■ **Saved data entries**:
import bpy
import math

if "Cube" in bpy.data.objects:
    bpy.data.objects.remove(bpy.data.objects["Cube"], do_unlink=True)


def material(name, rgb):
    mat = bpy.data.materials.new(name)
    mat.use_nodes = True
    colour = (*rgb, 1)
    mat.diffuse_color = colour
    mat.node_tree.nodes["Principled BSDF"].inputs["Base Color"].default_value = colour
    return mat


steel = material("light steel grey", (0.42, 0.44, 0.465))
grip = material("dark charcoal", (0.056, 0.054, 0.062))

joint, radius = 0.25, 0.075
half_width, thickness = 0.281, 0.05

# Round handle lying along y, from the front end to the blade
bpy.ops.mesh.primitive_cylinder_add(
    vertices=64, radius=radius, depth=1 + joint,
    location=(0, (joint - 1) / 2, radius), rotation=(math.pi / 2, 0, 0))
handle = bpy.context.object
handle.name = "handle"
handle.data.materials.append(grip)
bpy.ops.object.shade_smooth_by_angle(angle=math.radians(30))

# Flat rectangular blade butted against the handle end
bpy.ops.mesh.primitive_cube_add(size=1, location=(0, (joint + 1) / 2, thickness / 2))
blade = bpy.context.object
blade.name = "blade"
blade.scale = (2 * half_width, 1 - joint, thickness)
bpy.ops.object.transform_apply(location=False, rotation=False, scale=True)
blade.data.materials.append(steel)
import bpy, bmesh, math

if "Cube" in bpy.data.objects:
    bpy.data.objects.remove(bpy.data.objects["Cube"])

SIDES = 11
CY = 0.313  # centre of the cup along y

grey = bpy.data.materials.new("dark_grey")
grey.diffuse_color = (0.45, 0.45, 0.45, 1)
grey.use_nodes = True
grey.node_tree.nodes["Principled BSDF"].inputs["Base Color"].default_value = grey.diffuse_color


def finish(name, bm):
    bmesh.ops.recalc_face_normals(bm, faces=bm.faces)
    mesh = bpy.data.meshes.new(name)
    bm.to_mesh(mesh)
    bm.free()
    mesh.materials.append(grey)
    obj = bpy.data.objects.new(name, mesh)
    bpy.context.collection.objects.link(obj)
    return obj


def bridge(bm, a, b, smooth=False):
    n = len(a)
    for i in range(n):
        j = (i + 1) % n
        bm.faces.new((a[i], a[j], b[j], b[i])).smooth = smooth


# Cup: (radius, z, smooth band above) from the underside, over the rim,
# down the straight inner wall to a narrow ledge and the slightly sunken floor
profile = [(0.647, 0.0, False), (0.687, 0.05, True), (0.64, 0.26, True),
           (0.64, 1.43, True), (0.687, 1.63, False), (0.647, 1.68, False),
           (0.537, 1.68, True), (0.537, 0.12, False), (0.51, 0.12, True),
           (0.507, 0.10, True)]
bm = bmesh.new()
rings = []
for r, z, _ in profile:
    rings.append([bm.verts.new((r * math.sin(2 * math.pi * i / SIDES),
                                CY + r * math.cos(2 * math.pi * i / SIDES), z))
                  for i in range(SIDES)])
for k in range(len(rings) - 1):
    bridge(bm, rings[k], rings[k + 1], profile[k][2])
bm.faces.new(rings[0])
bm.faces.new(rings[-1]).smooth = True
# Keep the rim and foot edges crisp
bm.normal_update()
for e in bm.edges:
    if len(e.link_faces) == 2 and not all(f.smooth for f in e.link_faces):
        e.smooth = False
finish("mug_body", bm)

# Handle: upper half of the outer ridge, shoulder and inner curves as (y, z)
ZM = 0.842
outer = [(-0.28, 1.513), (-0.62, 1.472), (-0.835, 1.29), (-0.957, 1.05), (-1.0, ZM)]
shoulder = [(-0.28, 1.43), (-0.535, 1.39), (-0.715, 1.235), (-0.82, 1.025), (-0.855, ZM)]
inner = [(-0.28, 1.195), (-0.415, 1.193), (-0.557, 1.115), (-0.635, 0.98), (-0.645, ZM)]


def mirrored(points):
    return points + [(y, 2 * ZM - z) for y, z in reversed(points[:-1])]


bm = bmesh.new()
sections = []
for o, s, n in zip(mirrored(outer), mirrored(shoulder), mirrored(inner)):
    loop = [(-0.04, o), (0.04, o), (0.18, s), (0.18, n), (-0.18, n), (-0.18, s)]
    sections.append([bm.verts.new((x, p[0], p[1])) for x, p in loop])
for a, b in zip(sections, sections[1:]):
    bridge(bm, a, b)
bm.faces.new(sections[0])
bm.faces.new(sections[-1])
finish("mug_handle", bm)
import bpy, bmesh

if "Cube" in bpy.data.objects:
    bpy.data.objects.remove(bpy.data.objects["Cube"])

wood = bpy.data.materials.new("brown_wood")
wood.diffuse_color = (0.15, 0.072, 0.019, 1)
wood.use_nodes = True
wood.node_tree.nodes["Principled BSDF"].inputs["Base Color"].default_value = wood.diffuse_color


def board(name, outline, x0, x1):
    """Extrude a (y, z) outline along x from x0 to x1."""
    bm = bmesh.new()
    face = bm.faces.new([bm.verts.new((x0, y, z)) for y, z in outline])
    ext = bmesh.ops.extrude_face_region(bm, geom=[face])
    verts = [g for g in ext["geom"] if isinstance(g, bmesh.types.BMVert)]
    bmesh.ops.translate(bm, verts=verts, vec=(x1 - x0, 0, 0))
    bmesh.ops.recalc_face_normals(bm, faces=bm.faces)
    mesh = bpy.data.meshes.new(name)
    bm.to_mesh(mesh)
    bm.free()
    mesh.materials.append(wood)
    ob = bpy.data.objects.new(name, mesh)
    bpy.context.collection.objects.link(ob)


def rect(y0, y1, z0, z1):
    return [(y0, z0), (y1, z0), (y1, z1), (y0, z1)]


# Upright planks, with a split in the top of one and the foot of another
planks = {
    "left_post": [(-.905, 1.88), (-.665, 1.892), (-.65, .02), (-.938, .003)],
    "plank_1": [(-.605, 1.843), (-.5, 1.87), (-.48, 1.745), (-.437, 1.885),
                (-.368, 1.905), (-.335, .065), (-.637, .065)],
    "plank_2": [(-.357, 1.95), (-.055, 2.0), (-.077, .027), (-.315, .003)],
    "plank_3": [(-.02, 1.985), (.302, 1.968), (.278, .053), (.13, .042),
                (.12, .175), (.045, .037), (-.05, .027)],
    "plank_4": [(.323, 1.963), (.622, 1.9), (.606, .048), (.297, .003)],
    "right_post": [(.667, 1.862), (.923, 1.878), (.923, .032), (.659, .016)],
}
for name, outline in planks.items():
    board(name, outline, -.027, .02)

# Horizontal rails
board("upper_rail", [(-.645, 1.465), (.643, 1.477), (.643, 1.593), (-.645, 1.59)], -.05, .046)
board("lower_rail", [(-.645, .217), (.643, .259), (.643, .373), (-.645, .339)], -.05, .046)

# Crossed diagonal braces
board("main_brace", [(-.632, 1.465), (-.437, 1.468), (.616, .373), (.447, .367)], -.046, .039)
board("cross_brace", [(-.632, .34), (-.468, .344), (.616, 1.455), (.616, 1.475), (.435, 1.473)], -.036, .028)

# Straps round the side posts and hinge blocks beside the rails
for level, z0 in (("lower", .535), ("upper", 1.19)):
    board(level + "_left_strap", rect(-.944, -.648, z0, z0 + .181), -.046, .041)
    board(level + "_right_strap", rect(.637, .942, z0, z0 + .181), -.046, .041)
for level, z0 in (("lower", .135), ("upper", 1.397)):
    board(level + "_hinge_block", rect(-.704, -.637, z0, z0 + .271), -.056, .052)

■ **Work order**:
Repeat each line of the data above, exactly as it appears, from the first through the line that contains "(0.056, 0.054, 0.062))".

■ **Exercise solution**:
import bpy
import math

if "Cube" in bpy.data.objects:
    bpy.data.objects.remove(bpy.data.objects["Cube"], do_unlink=True)


def material(name, rgb):
    mat = bpy.data.materials.new(name)
    mat.use_nodes = True
    colour = (*rgb, 1)
    mat.diffuse_color = colour
    mat.node_tree.nodes["Principled BSDF"].inputs["Base Color"].default_value = colour
    return mat


steel = material("light steel grey", (0.42, 0.44, 0.465))
grip = material("dark charcoal", (0.056, 0.054, 0.062))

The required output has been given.